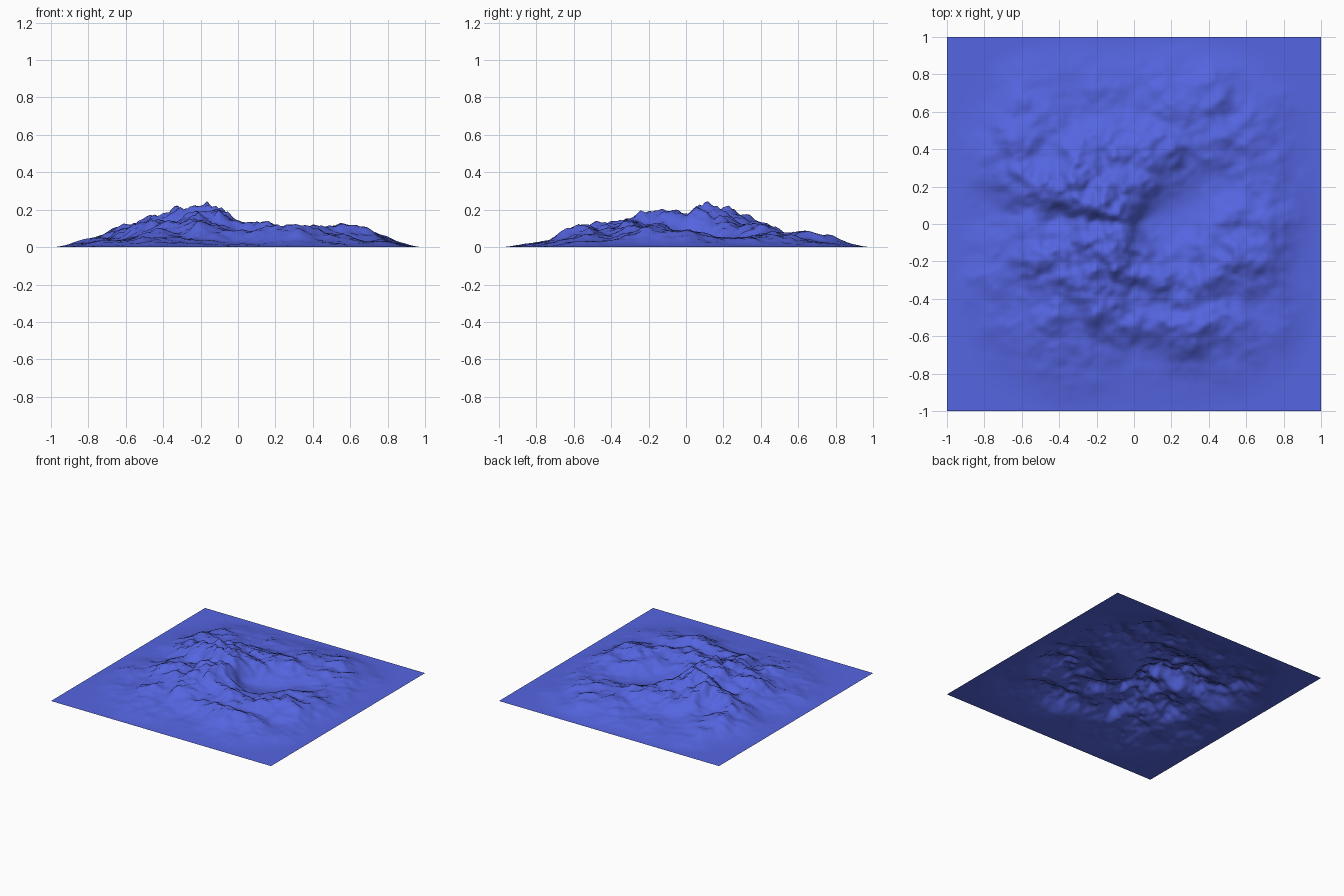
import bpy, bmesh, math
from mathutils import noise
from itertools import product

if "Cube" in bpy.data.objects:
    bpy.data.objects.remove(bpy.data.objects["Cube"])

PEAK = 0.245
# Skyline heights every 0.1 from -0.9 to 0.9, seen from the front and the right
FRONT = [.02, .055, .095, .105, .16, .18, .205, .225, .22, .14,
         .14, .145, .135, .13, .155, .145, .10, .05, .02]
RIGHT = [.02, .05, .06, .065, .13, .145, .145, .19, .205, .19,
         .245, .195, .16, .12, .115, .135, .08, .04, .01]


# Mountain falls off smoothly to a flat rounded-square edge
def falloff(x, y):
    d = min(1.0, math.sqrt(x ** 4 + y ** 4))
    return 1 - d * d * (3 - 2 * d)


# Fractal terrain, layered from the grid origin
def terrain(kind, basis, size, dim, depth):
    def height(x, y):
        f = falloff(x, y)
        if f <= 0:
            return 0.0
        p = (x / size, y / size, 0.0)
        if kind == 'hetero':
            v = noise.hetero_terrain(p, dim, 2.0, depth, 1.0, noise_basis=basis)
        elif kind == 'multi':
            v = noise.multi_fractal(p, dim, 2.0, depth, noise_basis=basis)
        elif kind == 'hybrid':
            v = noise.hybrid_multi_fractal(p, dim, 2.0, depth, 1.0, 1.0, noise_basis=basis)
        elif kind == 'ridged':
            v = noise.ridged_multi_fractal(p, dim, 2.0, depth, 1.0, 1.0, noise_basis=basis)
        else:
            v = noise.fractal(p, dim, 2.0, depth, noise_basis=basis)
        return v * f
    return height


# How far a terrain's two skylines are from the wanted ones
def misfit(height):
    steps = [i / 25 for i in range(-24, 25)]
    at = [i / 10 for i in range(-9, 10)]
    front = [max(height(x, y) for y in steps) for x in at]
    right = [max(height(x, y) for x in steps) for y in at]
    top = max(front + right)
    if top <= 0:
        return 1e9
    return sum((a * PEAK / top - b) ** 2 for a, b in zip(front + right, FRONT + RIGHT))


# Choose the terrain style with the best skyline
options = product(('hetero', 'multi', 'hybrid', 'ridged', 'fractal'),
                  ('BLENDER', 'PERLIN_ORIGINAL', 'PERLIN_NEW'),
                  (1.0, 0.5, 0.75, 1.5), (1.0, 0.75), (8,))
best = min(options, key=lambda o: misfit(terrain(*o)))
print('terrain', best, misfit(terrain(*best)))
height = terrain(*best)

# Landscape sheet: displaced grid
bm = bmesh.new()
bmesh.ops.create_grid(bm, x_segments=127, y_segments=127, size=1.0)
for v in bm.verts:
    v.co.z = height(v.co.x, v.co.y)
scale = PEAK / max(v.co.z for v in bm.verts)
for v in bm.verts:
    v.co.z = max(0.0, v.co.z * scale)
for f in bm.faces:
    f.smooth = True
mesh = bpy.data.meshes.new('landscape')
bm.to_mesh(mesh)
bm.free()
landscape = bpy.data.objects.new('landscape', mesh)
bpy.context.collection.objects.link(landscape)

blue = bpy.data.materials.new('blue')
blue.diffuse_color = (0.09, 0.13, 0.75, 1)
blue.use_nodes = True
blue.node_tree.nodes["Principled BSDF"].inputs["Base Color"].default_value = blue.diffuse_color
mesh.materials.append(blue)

:: EXERCISE PROMPT ::
Check the listing above for lines containing the string "return", and copy each one.

:: OUTPUT OF THE TASK ::
    return 1 - d * d * (3 - 2 * d)
            return 0.0
        return v * f
    return height
        return 1e9
    return sum((a * PEAK / top - b) ** 2 for a, b in zip(front + right, FRONT + RIGHT))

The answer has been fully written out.